During a brief hearing Devenney, spoke only to confirm his name and enter pleas. The sailor from Northern Ireland pleaded guilty to collecting information for a purpose prejudicial to the safety or interests of the state, which could be useful to an enemy, between 18 November last year and 7 March this year.

He also admitted a second charge that as a petty officer he “wilfully misconducted himself” by communicating with a foreign power with the intention of harming the Royal Navy.

But he denied a count of communicating information to another person, contrary to the Official Secrets Act, which prosecutor Mark Dennis QC said was now reflected in the misconduct charge.

The barrister told the court Devenney accepted that he attempted to pass on secrets of the subs' movements to the two men he thought were Russian secret agents.

 'The subject matter of count two [the communicating information charge] is information which he gave during a conversation with two men he believed were Russian Secret Service agents,' he added. 'Firstly, it relates to an operation that was undertaken by a submarine, HMS Trafalgar, and secondly it relates to the dates for the coming and going of two nuclear submarines during the course of this year.”

While Devenney was caught before any harm could be done, Mr Dennis said: “One of the issues is the damage or potential damage - and realistically it is potential damage -caused to the national interest.”

Devenney had a promising career in the Navy, had been sponsored through a degree in electronic engineering and passed exams required for a commissioned officer’s course.

Yet before his arrest he was obsessively posting as many as 40 tweets a day on his Twitter page, revealing details on everything from British nuclear capability to his operational duties.

On January 26 he wrote: “Bomb Iran? Am not bothered, but I'll probably be in the submarine that fires the missiles!” A week earlier he posted: “Drop Trident? I'm on a V boat at the mo. Capability is absolutely essential to British military influence” before revealing during a public discussion with another Twitter user that the electronic warfare (EW) system aboard his submarine was broken.

Mr Justice Saunders remanded him in custody until a fuller hearing of the case on 12 December when he will be sentenced.

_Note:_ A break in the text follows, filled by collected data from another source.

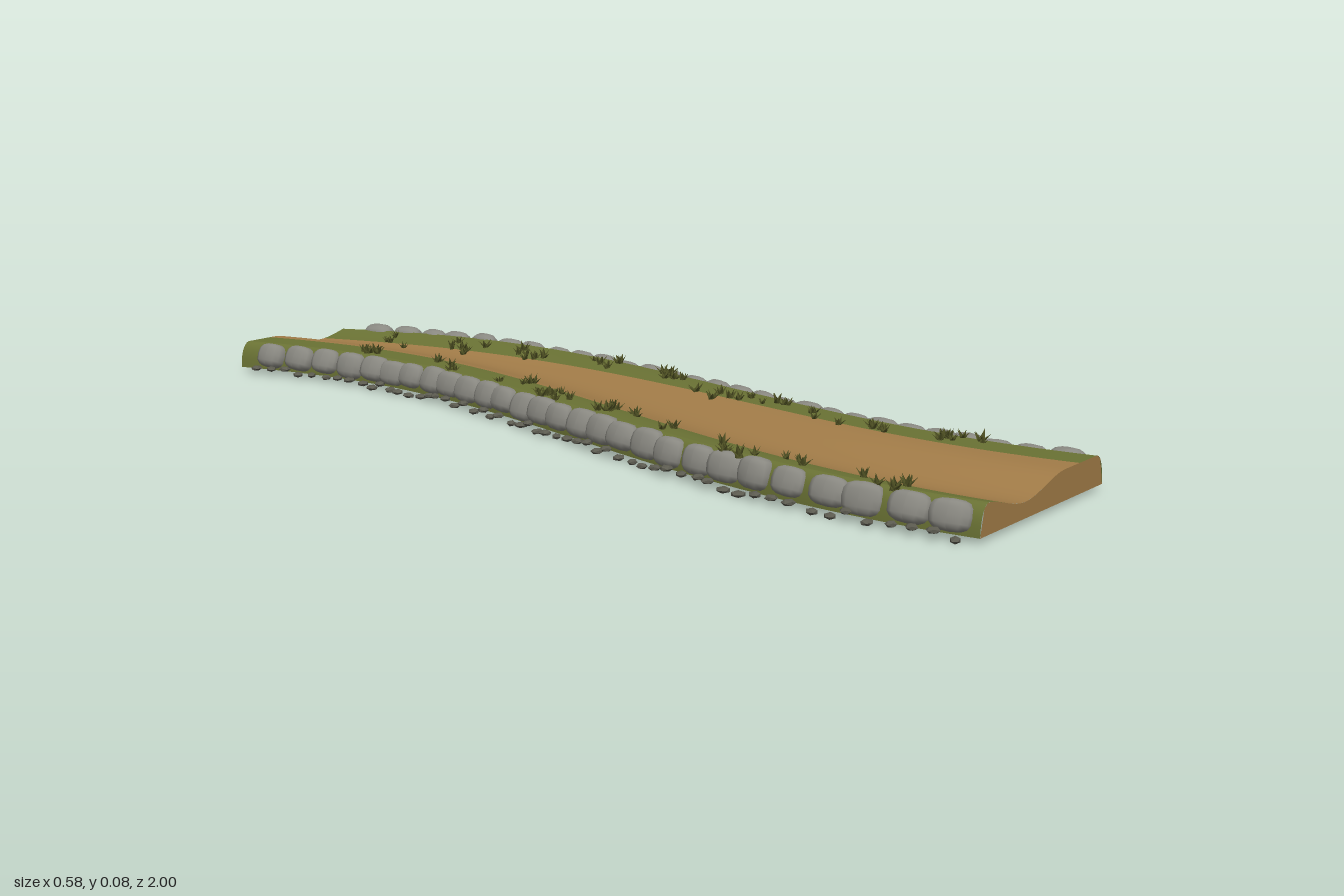
import * as THREE from 'three';
import { mergeGeometries } from 'three/addons/utils/BufferGeometryUtils.js';

const mat = (name, color, side = THREE.FrontSide) => {
  const m = new THREE.MeshStandardMaterial({ color, side });
  m.name = name;
  return m;
};

// Small seeded random source
let seed = 7;
const rnd = (a = 0, b = 1) => {
  seed = (seed * 16807) % 2147483647;
  return a + (b - a) * (seed / 2147483647);
};

// Winding centre line, its turn, and the widths along it
const Z0 = -0.962, Z1 = 0.955, BASE = 0.01;
const centre = z => 0.015 - 0.0715 * z - 0.05 * z * z + 0.181 * z ** 3;
const turn = z => Math.atan(Math.min(-0.0715 - 0.1 * z + 0.543 * z * z, 0.215));
const half = z => 0.19 + 0.025 * z;
const dirtHalf = z => 0.103 + 0.022 * z;
const place = (z, s, y) => new THREE.Vector3(
  centre(z) + s * Math.cos(turn(z)), y, z - s * Math.sin(turn(z)));

// Sunken track whose lowest line drifts from one side to the other
const ground = (z, s) => {
  const k = THREE.MathUtils.smoothstep(Math.abs(s + 0.07 * z), 0, 0.14);
  return 0.037 + 0.026 * k;
};

// Grid surface from a rule; u runs to +x, v runs along the piece
function sheet(fn, nu, nv) {
  const pos = [], idx = [];
  for (let j = 0; j <= nv; j++)
    for (let i = 0; i <= nu; i++) pos.push(...fn(i / nu, j / nv).toArray());
  for (let j = 0; j < nv; j++)
    for (let i = 0; i < nu; i++) {
      const a = j * (nu + 1) + i, c = a + nu + 1;
      idx.push(a, c, a + 1, a + 1, c, c + 1);
    }
  const g = new THREE.BufferGeometry();
  g.setAttribute('position', new THREE.Float32BufferAttribute(pos, 3));
  g.setIndex(idx);
  g.computeVertexNormals();
  return g;
}

// Rounded, slightly boxy stone
function stoneGeometry(rx, ry, rz) {
  const g = new THREE.SphereGeometry(1, 12, 8);
  const p = g.attributes.position;
  const f = v => Math.sign(v) * Math.abs(v) ** 0.7;
  for (let i = 0; i < p.count; i++)
    p.setXYZ(i, f(p.getX(i)) * rx, f(p.getY(i)) * ry, f(p.getZ(i)) * rz);
  g.computeVertexNormals();
  return g;
}

// Little plant of pointed leaves spreading from one root
function tuft(root, size) {
  const leaves = [], n = 5, spin = rnd(0, 6);
  for (let i = 0; i < n; i++) {
    const g = new THREE.ConeGeometry(size * 0.3, size, 4);
    g.scale(1, 1, 0.4);
    g.translate(0, size * 0.45, 0);
    g.rotateX(rnd(0.35, 1.0));
    g.rotateY(spin + (i / n) * Math.PI * 2);
    g.translate(root.x, root.y, root.z);
    leaves.push(g);
  }
  return mergeGeometries(leaves);
}

export function createModel() {
  seed = 7;
  const model = new THREE.Group();
  const dirt = mat('dirt', 0xa27c48, THREE.DoubleSide);
  const grass = mat('grass', 0x6a7234, THREE.DoubleSide);
  const stone = mat('stone', 0x8a8982);
  const darkStone = mat('dark stone', 0x5c5b50);
  const leaf = mat('leaf', 0x515324);
  const add = (name, geo, m) => {
    const mesh = new THREE.Mesh(geo, m);
    mesh.name = name;
    model.add(mesh);
    return mesh;
  };
  const zAt = v => Z0 + (Z1 - Z0) * v;
  const topHalf = z => half(z) - 0.025;

  // Track and grass verges, open underneath
  add('dirtTrack', sheet((u, v) => {
    const z = zAt(v), s = dirtHalf(z) * (2 * u - 1);
    return place(z, s, ground(z, s));
  }, 12, 64), dirt);
  for (const side of [-1, 1]) {
    const label = side > 0 ? 'left' : 'right';
    add(label + 'Verge', sheet((u, v) => {
      const z = zAt(v), k = side > 0 ? u : 1 - u;
      const s = side * THREE.MathUtils.lerp(dirtHalf(z), topHalf(z), k);
      return place(z, s, ground(z, s));
    }, 4, 64), grass);
    add(label + 'Bank', sheet((u, v) => {
      const z = zAt(v), k = side > 0 ? u : 1 - u;
      const s = side * (topHalf(z) + 0.025 * Math.sin(k * Math.PI / 2));
      const top = ground(z, side * topHalf(z));
      return place(z, s, THREE.MathUtils.lerp(top, BASE, k * k));
    }, 5, 64), grass);
  }

  // End walls under the rim of the track
  const endWall = (z, from, to, front) => sheet((u, v) => {
    const s = THREE.MathUtils.lerp(from, to, u), t = topHalf(z);
    const over = Math.max(0, Math.abs(s) - t) / 0.025;
    const drop = Math.min(1, Math.asin(Math.min(1, over)) / (Math.PI / 2)) ** 2;
    const rim = THREE.MathUtils.lerp(ground(z, THREE.MathUtils.clamp(s, -t, t)), BASE, drop);
    return place(z, s, THREE.MathUtils.lerp(rim, BASE, front ? v : 1 - v));
  }, 40, 2);
  add('frontWall', endWall(Z1, -half(Z1), half(Z1), true), dirt);
  add('backWallDirt', endWall(Z0, -dirtHalf(Z0), dirtHalf(Z0), false), dirt);
  add('backWallGrassLeft', endWall(Z0, dirtHalf(Z0), half(Z0), false), grass);
  add('backWallGrassRight', endWall(Z0, -half(Z0), -dirtHalf(Z0), false), grass);

  // Leaning kerb stones with small pebbles at their feet
  const count = 28;
  for (const side of [-1, 1]) {
    const kerb = [], pebbles = [];
    for (let i = 0; i < count; i++) {
      const z = THREE.MathUtils.lerp(-0.89, 0.9, i / (count - 1)) + rnd(-0.006, 0.006);
      const g = stoneGeometry(rnd(0.018, 0.022), rnd(0.025, 0.028), rnd(0.034, 0.039));
      g.rotateZ(side * rnd(0.25, 0.45));
      g.rotateY(turn(z) + rnd(-0.12, 0.12));
      const p = place(z, side * (half(z) - 0.008), rnd(0.037, 0.041));
      kerb.push(g.translate(p.x, p.y, p.z));
      for (const dz of [-0.016, 0.018]) {
        const b = new THREE.IcosahedronGeometry(1, 0);
        b.scale(rnd(0.009, 0.013), 0.006, rnd(0.009, 0.014));
        b.rotateY(rnd(0, 3));
        const q = place(z + dz, side * (half(z) + rnd(0.014, 0.022)), rnd(0.006, 0.02));
        pebbles.push(b.translate(q.x, q.y, q.z));
      }
    }
    const label = side > 0 ? 'left' : 'right';
    add(label + 'KerbStones', mergeGeometries(kerb), stone);
    add(label + 'Pebbles', mergeGeometries(pebbles), darkStone);
  }

  // Plant clumps on the verges: x, z, number of tufts
  const clumps = [
    [-0.145, -0.66, 6], [-0.11, -0.42, 6], [-0.1, -0.22, 5], [-0.13, -0.05, 8],
    [-0.125, 0.14, 8], [-0.15, 0.29, 3], [-0.19, 0.5, 6], [-0.155, 0.63, 3], [-0.155, 0.8, 7],
    [0.045, -0.8, 6], [0.095, -0.64, 7], [0.125, -0.46, 7], [0.16, -0.24, 6],
    [0.16, -0.05, 7], [0.115, 0.13, 4], [0.125, 0.25, 7], [0.11, 0.38, 3],
    [0.11, 0.52, 6], [0.16, 0.7, 8],
  ];
  clumps.forEach(([x, z, n], i) => {
    const tufts = [];
    for (let k = 0; k < n; k++) {
      const px = x + rnd(-0.026, 0.026), pz = z + rnd(-0.05, 0.05);
      const y = ground(pz, px - centre(pz)) - 0.002;
      tufts.push(tuft(new THREE.Vector3(px, y, pz), rnd(0.015, 0.026)));
    }
    add('plantClump' + (i + 1), mergeGeometries(tufts), leaf);
  });
  return model;
}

While the judge said he hoped as much of the evidence as possible could be heard in open court he warned that some of the hearing might have to be behind closed doors.